■ To do ■
Go through the data below and return each line where the string "profile" occurs.
::: Supplied information
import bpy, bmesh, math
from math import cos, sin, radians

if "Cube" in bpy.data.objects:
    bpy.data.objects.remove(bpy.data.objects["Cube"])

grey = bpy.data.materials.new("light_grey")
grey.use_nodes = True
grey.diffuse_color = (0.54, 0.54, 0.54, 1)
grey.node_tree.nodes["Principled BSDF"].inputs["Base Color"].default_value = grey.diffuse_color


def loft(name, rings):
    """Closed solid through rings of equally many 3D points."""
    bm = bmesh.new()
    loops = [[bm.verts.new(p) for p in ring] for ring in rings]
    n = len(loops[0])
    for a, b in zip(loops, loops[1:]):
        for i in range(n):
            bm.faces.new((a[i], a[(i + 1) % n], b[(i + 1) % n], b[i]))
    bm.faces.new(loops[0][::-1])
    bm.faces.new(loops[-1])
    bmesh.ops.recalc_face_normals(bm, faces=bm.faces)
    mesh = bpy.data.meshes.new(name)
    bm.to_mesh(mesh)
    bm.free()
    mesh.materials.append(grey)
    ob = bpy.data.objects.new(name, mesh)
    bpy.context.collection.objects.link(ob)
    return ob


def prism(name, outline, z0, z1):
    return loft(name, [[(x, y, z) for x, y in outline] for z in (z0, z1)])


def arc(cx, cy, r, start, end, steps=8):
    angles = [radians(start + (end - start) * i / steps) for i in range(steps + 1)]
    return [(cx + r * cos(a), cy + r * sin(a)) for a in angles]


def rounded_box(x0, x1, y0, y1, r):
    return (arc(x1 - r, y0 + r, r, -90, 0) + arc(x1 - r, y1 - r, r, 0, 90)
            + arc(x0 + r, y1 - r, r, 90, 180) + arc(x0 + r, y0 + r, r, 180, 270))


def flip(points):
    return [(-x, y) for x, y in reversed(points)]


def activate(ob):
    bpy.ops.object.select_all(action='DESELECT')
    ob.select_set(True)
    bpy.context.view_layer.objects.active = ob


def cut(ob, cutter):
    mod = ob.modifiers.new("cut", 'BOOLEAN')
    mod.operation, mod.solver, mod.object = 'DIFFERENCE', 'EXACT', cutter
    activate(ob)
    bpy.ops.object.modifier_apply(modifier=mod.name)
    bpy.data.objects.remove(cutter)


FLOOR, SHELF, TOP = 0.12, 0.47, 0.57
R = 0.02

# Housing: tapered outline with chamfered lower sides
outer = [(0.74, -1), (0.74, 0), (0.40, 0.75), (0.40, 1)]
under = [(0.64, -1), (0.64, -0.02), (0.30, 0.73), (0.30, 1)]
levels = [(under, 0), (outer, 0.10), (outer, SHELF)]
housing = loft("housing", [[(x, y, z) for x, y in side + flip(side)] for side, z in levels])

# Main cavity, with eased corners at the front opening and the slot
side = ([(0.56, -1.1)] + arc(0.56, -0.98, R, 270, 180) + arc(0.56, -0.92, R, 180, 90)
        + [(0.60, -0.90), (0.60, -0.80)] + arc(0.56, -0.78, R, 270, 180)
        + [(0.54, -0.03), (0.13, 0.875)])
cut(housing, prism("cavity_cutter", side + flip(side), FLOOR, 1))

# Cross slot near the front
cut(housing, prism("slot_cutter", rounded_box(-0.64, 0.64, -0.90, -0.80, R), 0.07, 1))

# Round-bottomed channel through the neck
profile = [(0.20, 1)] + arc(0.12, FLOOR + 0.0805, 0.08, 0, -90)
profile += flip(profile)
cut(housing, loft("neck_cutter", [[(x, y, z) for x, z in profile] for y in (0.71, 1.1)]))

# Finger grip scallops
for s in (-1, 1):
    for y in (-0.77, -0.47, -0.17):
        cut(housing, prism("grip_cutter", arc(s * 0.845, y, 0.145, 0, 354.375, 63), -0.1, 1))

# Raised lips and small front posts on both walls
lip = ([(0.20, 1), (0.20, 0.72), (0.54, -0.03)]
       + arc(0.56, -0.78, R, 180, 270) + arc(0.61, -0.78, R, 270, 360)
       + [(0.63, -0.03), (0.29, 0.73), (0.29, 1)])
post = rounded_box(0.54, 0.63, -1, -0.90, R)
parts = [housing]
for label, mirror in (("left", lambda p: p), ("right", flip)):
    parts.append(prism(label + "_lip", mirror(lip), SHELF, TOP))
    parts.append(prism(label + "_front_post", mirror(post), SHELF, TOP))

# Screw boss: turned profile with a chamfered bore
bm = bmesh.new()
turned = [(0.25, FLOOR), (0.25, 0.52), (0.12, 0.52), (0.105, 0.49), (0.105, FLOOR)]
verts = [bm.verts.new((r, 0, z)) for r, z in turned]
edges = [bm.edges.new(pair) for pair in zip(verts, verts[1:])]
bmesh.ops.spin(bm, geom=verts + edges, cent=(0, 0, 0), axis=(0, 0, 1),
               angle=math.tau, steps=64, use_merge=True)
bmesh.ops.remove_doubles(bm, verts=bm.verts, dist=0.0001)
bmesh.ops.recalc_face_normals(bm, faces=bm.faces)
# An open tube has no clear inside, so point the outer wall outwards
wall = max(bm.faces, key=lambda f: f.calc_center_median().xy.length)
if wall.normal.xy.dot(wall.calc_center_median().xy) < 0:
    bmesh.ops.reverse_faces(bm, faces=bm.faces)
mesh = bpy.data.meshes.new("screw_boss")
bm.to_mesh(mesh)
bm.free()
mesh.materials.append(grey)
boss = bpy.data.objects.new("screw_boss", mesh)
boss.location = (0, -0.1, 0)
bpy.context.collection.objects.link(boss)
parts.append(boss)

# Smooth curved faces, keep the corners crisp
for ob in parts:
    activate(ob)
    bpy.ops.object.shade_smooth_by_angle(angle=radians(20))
::::::
■ Expected output ■
profile = [(0.20, 1)] + arc(0.12, FLOOR + 0.0805, 0.08, 0, -90)
profile += flip(profile)
cut(housing, loft("neck_cutter", [[(x, y, z) for x, z in profile] for y in (0.71, 1.1)]))
# Screw boss: turned profile with a chamfered bore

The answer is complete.